A study system I have recently been developing involves the communities of native plants and animals in forest fragments on the Island of Hawaii. These fragments once comprised a large expanse of contiguous forest, but are now isolated as a result of a lava flow from Mauna Loa Volcano in 1855, resulting in more than 300 forest fragments. The fragments range in size from <0.1 to >100 ha, but share the same 3000- to 5000-year-old soils, within a single vegetation life zone between 1500 and 1800 m. Thus, this system represents a highly replicated gradient of forest size. As with elsewhere in Hawaii and other Pacific islands, these forests have been invaded by introduced mammals (e.g., rats, mice, mongoose), which exert wide-ranging effects as omnivorous predators. Designated as a forest reserve, these naturally fragmented forests have otherwise been little affected by human disturbance, making them valuable for the conservation and restoration of the unique Hawaiian biota.
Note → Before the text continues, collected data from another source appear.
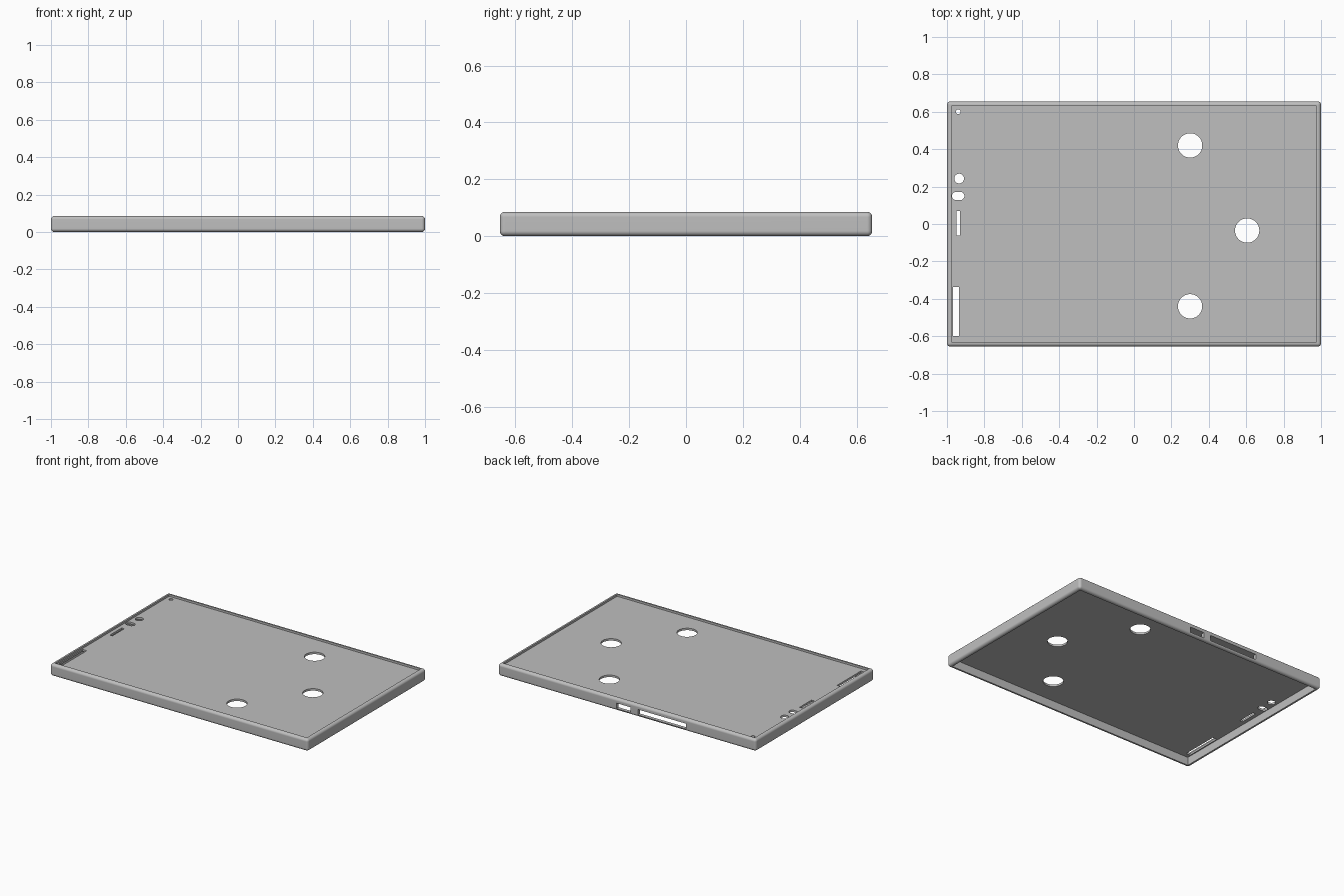
import bpy
import bmesh
import math

if "Cube" in bpy.data.objects:
    bpy.data.objects.remove(bpy.data.objects["Cube"], do_unlink=True)

HALF_X, HALF_Y, HEIGHT = 1.0, 0.655, 0.085
WALL, ROUND = 0.024, 0.018
PANEL_BOTTOM, PANEL_TOP = 0.057, 0.071

grey = bpy.data.materials.new("plain grey")
grey.use_nodes = True
grey.diffuse_color = (0.52, 0.52, 0.52, 1)
grey.node_tree.nodes["Principled BSDF"].inputs["Base Color"].default_value = (0.52, 0.52, 0.52, 1)


def make_object(name, bm):
    mesh = bpy.data.meshes.new(name)
    bmesh.ops.recalc_face_normals(bm, faces=bm.faces)
    bm.to_mesh(mesh)
    bm.free()
    mesh.materials.append(grey)
    obj = bpy.data.objects.new(name, mesh)
    bpy.context.collection.objects.link(obj)
    return obj


def box(name, x0, x1, y0, y1, z0, z1, radius=0):
    bm = bmesh.new()
    bmesh.ops.create_cube(bm, size=1)
    for v in bm.verts:
        v.co = ((x0, x1)[v.co.x > 0], (y0, y1)[v.co.y > 0], (z0, z1)[v.co.z > 0])
    if radius:
        bmesh.ops.bevel(bm, geom=bm.edges[:], offset=radius, segments=5,
                        profile=0.5, affect='EDGES')
    return make_object(name, bm)


def pill(name, x, y, radius, stretch=0):
    """Upright round cutter, optionally stretched along x."""
    bm = bmesh.new()
    count = 48
    ring = []
    for i in range(count):
        a = math.tau * (i + 0.5) / count
        shift = math.copysign(stretch, math.cos(a))
        ring.append(bm.verts.new((x + shift + radius * math.cos(a),
                                  y + radius * math.sin(a), 0.03)))
    face = bm.faces.new(ring)
    top = bmesh.ops.extrude_face_region(bm, geom=[face])["geom"]
    for v in top:
        if isinstance(v, bmesh.types.BMVert):
            v.co.z = 0.12
    return make_object(name, bm)


def cut(target, cutter):
    mod = target.modifiers.new("cut", 'BOOLEAN')
    mod.operation = 'DIFFERENCE'
    mod.solver = 'EXACT'
    mod.object = cutter
    bpy.context.view_layer.objects.active = target
    bpy.ops.object.modifier_apply(modifier=mod.name)
    bpy.data.objects.remove(cutter, do_unlink=True)


# Rounded outer body
shell = box("case_shell", -HALF_X, HALF_X, -HALF_Y, HALF_Y, 0, HEIGHT, ROUND)

# Shallow top recess and deep open underside, leaving a thin panel
ix, iy = HALF_X - WALL, HALF_Y - WALL
cut(shell, box("top_recess", -ix, ix, -iy, iy, PANEL_TOP, 0.2))
cut(shell, box("underside", -ix, ix, -iy, iy, -0.1, PANEL_BOTTOM))

# Three large round openings, then the small round ones and the pill
for x, y, r, stretch in [(0.30, 0.42, 0.065, 0), (0.605, -0.035, 0.065, 0),
                         (0.30, -0.44, 0.065, 0), (-0.94, 0.60, 0.013, 0),
                         (-0.935, 0.243, 0.026, 0), (-0.94, 0.15, 0.022, 0.011)]:
    cut(shell, pill("opening", x, y, r, stretch))

# Narrow slots in the panel
for x0, x1, y0, y1 in [(-0.95, -0.93, -0.062, 0.07), (-0.968, -0.936, -0.60, -0.337)]:
    cut(shell, box("slot", x0, x1, y0, y1, 0.03, 0.12))

# Port openings through the back wall
for x0, x1 in [(-0.03, 0.08), (-0.46, -0.086)]:
    cut(shell, box("port", x0, x1, iy - 0.02, HALF_Y + 0.1, 0.015, 0.053))

# Smooth rounded edges, flat panels
bpy.ops.object.select_all(action='DESELECT')
shell.select_set(True)
bpy.context.view_layer.objects.active = shell
bpy.ops.object.shade_smooth_by_angle(angle=math.radians(30))
weighted = shell.modifiers.new("weighted_normals", 'WEIGHTED_NORMAL')
weighted.keep_sharp = True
Building on my previous research in New Zealand, I am working with entomological, ornithological, botanical and biogeochemical colleagues to use this Hawaiian landscape as a model system for studying interactive effects of omnivorous rats and forest fragment size on arboreal arthropod food webs. Currently, we are testing the hypothesis that rats as arboreal predators alter the structure of arthropod food webs in the forest canopy and that they do so more severely in smaller forest fragments. To accomplish this, we are using a combination of experimental removal of rats, experimental exclusion of insectivorous birds, stable isotope analysis of arthropod food webs, and remote sensing analysis of habitat characteristics.
In the future, I plan to expand this project by experimentally removing multiple species of introduced predators (rats, mice and mongoose) in different orders to examine how the disassembly history of non-native species affects the restoration of native plants, invertebrates and birds across a gradient of forest size and isolation. This work provides a unique opportunity to test theoretical hypotheses on community assembly and disassembly in a real-world, conservation-relevant setting.